/---
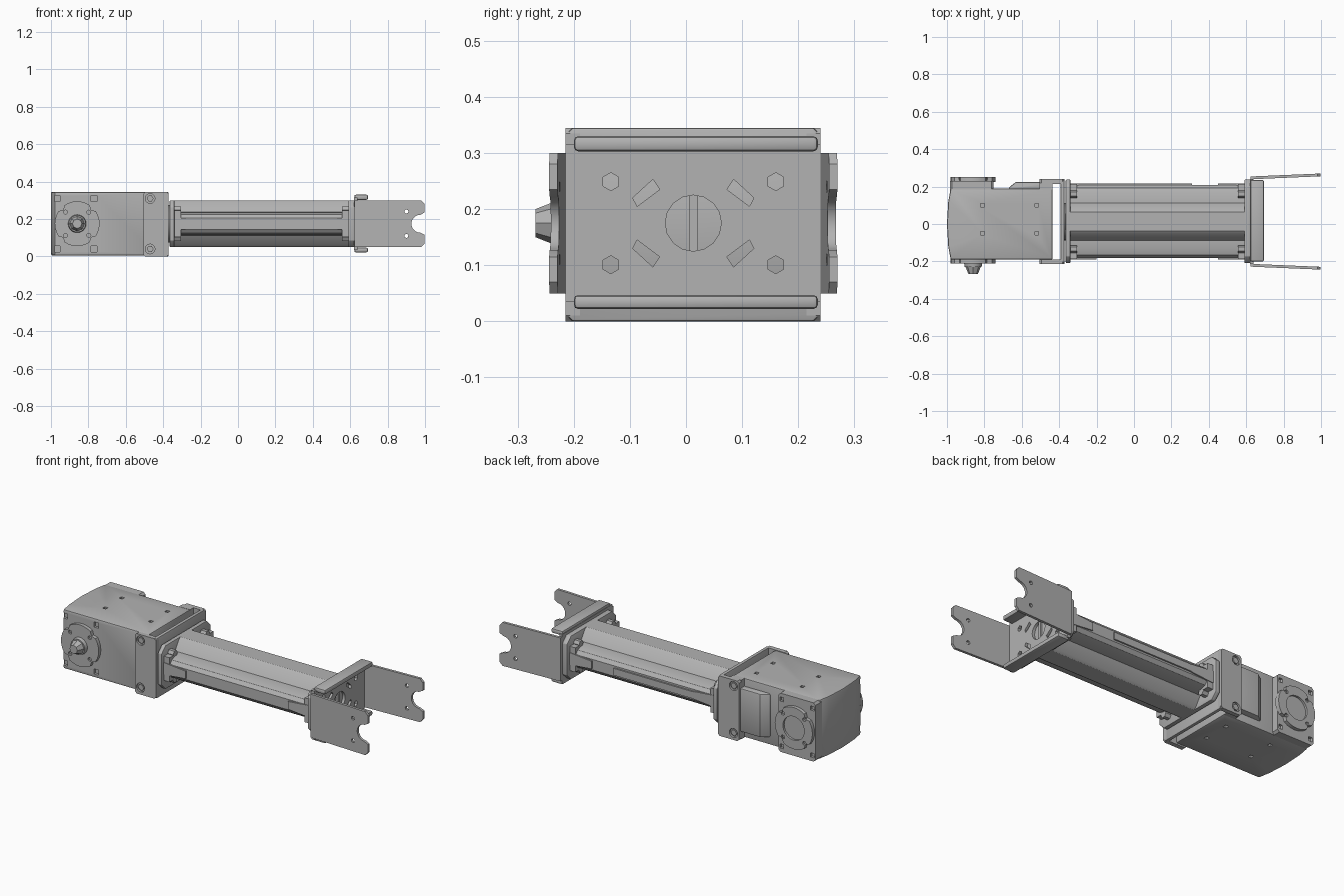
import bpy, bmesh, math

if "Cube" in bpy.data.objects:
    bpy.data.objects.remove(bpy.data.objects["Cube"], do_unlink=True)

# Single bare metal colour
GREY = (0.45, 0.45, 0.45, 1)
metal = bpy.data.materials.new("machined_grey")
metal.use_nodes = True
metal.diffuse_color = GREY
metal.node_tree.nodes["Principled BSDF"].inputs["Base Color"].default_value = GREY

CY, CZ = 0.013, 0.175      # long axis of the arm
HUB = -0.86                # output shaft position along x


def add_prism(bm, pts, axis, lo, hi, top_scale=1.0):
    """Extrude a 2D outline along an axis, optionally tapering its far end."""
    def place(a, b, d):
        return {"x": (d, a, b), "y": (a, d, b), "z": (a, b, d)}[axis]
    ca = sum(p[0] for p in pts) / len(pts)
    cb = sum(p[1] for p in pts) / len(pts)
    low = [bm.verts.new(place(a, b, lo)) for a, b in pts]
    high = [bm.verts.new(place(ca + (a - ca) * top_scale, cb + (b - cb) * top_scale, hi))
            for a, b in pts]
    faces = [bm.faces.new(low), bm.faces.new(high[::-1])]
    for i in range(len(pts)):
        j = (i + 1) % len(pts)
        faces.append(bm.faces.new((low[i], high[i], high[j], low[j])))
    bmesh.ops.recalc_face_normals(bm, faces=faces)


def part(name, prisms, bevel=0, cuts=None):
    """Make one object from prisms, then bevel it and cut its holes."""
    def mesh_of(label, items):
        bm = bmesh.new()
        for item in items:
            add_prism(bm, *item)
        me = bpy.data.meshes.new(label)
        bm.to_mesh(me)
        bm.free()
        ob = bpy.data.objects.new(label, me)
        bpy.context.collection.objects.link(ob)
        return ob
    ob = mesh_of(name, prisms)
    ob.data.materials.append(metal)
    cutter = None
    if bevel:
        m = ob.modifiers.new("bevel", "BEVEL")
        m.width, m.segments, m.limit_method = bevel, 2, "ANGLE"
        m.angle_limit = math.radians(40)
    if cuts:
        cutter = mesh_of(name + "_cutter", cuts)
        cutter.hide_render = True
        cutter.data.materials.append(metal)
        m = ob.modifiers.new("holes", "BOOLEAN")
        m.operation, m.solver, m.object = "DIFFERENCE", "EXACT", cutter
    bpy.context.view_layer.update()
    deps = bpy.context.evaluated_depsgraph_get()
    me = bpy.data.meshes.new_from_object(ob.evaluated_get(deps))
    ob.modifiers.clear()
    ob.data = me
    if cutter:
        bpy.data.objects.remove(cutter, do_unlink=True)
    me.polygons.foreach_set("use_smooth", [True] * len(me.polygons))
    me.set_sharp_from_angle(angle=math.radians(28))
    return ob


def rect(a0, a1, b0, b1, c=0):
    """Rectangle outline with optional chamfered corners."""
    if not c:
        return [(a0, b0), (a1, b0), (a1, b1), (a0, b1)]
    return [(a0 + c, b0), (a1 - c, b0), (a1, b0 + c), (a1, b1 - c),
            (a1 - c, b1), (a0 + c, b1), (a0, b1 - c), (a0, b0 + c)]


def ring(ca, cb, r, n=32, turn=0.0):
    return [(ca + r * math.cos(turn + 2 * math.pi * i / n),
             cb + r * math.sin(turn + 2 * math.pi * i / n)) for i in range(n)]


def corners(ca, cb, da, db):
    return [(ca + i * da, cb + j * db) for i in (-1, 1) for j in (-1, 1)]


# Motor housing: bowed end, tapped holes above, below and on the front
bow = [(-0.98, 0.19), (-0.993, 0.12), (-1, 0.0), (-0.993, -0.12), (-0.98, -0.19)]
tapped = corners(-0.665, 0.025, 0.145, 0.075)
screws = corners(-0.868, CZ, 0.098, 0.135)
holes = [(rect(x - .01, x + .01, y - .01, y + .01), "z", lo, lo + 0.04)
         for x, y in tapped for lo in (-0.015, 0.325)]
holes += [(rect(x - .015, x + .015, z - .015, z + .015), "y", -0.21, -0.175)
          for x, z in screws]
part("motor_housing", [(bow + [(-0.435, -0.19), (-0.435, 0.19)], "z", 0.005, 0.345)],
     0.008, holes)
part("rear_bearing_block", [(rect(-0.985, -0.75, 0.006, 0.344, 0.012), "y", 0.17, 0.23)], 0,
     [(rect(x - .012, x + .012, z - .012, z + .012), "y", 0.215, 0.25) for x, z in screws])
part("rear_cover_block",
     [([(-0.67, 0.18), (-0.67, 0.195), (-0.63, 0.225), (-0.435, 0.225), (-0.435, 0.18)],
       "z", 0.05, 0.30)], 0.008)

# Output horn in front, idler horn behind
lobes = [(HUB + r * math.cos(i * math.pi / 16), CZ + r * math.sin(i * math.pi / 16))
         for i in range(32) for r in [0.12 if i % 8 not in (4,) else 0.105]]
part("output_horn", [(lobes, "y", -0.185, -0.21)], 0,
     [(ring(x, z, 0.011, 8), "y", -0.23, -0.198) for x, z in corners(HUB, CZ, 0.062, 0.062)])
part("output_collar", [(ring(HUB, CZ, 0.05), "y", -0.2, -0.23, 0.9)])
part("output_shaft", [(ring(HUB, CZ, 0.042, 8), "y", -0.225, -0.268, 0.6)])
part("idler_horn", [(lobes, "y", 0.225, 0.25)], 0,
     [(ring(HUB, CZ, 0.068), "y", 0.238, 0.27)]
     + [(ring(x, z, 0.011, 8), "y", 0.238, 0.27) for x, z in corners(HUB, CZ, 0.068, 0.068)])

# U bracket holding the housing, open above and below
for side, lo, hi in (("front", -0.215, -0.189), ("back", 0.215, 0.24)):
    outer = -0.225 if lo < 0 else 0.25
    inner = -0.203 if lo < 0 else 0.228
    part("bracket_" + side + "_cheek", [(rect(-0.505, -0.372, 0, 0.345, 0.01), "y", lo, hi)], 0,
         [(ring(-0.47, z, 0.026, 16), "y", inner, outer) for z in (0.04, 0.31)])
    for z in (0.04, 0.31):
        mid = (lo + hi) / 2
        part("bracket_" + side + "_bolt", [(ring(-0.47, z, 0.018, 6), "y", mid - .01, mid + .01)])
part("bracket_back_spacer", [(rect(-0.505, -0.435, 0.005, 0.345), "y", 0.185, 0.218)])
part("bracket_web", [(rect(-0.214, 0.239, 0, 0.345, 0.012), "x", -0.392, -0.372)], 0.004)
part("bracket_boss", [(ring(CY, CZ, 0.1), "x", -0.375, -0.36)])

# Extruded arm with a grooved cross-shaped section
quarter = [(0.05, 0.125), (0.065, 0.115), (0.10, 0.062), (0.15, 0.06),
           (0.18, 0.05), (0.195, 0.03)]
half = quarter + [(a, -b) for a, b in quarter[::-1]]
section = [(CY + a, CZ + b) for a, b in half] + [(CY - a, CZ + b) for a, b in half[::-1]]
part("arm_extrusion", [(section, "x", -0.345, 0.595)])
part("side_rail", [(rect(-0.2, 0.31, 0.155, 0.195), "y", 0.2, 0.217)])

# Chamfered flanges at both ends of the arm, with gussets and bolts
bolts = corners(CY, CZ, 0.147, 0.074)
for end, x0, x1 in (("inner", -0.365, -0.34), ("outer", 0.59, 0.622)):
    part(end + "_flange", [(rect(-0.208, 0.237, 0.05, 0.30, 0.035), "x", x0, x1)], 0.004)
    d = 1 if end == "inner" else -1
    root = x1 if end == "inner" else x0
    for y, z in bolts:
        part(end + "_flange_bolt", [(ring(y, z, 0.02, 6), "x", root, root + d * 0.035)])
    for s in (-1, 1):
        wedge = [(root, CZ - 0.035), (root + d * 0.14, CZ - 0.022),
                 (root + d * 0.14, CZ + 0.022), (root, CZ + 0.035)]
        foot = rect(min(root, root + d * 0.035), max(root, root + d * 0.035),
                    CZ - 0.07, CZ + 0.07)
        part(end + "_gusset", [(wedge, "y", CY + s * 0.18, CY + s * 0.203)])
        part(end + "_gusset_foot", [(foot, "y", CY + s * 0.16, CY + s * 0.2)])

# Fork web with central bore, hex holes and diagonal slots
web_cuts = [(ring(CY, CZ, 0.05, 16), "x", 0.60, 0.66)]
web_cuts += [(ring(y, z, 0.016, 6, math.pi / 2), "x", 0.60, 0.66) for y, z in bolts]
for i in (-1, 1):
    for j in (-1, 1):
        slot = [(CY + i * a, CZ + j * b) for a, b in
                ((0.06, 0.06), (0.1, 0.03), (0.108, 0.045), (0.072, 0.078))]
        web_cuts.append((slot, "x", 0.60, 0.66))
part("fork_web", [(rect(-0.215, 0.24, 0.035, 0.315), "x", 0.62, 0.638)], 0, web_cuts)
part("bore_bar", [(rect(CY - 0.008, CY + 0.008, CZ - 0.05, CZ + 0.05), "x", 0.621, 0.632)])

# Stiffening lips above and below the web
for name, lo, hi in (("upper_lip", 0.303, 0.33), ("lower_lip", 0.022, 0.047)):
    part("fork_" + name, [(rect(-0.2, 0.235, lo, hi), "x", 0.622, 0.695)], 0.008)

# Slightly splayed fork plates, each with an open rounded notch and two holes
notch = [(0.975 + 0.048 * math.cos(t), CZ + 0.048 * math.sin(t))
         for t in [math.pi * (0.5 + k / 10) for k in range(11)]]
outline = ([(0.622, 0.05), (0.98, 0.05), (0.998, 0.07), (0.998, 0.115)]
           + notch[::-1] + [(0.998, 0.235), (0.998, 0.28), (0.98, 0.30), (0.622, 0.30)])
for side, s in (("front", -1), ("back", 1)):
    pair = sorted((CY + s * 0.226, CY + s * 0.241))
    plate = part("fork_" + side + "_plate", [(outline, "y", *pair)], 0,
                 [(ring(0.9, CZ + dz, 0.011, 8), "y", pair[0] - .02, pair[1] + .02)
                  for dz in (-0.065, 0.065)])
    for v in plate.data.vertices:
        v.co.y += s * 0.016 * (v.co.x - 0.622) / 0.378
\---
/---
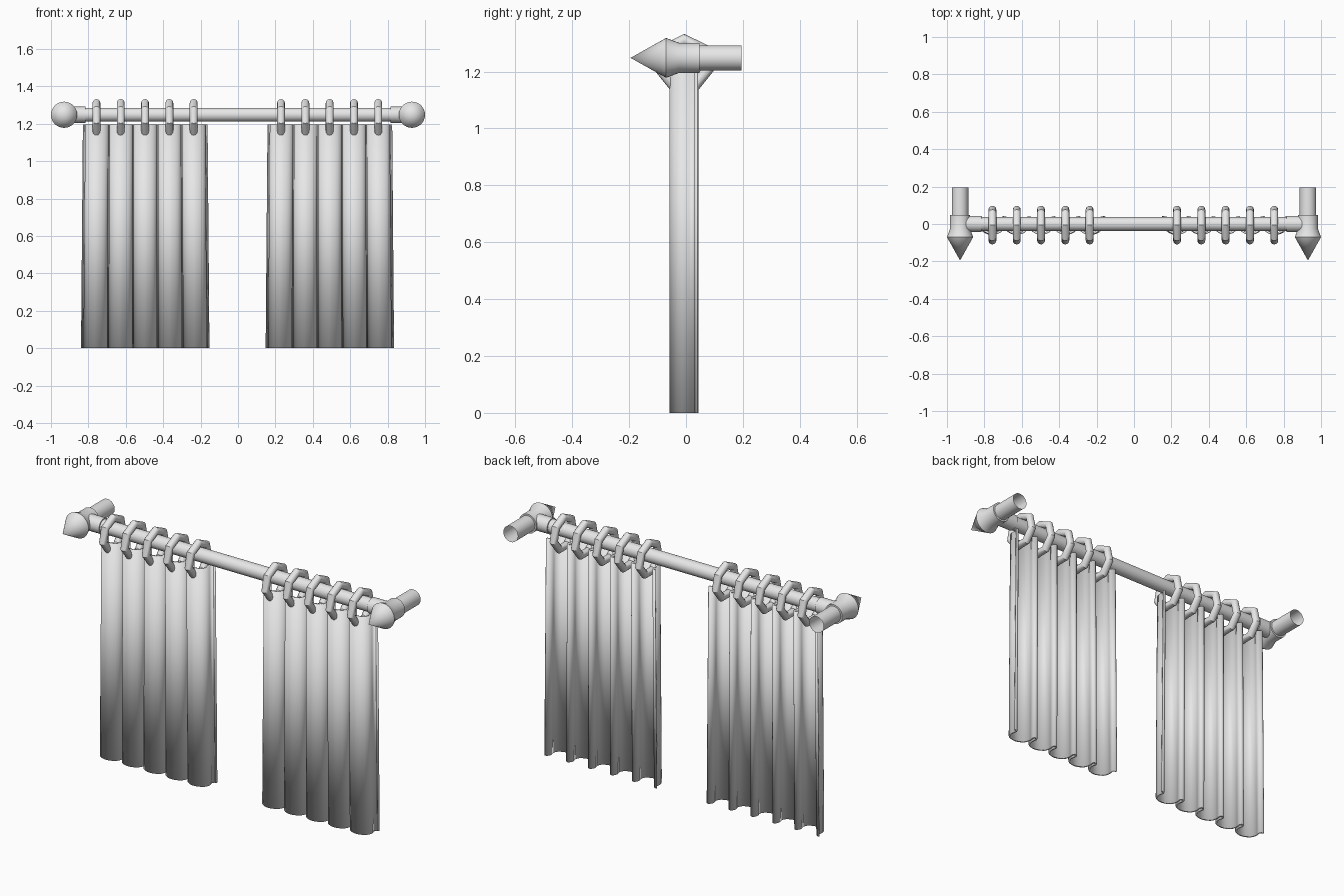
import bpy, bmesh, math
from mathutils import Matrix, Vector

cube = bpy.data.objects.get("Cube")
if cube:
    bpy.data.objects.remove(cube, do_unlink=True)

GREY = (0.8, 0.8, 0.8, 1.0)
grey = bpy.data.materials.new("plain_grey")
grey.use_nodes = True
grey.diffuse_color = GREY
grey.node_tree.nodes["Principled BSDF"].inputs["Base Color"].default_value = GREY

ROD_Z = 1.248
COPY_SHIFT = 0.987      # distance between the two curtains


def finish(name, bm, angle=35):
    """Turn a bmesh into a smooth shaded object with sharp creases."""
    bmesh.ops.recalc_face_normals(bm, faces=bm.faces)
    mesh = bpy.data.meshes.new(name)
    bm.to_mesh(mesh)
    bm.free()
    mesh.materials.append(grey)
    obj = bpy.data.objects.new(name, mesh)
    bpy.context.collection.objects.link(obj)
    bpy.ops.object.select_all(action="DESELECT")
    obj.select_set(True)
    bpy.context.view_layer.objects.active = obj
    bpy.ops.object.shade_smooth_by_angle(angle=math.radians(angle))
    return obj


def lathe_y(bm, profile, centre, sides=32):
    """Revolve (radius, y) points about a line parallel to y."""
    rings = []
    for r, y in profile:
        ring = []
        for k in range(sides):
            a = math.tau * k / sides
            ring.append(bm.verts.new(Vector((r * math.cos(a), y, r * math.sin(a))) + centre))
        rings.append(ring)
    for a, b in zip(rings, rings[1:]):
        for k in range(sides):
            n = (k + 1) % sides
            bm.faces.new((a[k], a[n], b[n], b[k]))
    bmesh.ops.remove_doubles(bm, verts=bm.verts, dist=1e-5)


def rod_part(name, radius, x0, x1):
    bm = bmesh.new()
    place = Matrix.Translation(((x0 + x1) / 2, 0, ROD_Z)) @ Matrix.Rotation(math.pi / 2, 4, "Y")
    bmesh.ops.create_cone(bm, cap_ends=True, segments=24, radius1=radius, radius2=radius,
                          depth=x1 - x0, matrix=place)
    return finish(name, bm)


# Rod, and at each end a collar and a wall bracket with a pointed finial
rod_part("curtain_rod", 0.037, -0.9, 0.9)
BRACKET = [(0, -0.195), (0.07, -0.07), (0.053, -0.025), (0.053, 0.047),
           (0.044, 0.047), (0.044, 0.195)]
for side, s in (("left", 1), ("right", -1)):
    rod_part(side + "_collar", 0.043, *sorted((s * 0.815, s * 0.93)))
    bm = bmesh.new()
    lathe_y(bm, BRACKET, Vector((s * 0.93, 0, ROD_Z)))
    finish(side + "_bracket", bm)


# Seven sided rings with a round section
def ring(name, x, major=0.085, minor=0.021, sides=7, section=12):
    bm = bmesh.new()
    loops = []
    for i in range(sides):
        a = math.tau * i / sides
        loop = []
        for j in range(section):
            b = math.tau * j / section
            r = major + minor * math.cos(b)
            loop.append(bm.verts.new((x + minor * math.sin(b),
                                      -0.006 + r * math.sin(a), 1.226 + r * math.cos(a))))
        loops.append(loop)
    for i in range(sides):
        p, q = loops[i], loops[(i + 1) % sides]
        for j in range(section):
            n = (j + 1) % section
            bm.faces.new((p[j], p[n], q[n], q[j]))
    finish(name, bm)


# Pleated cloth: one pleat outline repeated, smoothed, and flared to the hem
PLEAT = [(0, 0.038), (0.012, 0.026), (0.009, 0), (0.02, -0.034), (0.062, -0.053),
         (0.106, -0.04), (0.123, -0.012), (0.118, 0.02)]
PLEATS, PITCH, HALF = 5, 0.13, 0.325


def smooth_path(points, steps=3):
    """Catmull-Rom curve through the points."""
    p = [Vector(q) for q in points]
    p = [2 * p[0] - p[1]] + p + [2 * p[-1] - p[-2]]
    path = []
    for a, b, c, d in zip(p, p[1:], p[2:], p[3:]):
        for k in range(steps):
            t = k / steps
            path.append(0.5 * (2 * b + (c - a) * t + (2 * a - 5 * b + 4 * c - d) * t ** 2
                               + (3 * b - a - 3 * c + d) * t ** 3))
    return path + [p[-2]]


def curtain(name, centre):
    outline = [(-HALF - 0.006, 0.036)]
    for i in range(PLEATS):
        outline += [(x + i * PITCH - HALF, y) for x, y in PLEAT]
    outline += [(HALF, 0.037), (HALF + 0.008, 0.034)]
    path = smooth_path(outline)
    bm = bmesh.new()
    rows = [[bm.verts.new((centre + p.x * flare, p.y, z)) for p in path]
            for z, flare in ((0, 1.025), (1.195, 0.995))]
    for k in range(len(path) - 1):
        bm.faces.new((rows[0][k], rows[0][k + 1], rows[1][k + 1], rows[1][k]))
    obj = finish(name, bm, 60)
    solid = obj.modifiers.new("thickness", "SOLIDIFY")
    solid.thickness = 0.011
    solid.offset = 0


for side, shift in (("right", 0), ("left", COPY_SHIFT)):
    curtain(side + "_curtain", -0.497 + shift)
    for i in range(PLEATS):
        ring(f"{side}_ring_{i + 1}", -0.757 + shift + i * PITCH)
\---
All lines in the records that contain "rings" are to be copied and returned.

■ **Output of the task**
    rings = []
        rings.append(ring)
    for a, b in zip(rings, rings[1:]):
# Seven sided rings with a round section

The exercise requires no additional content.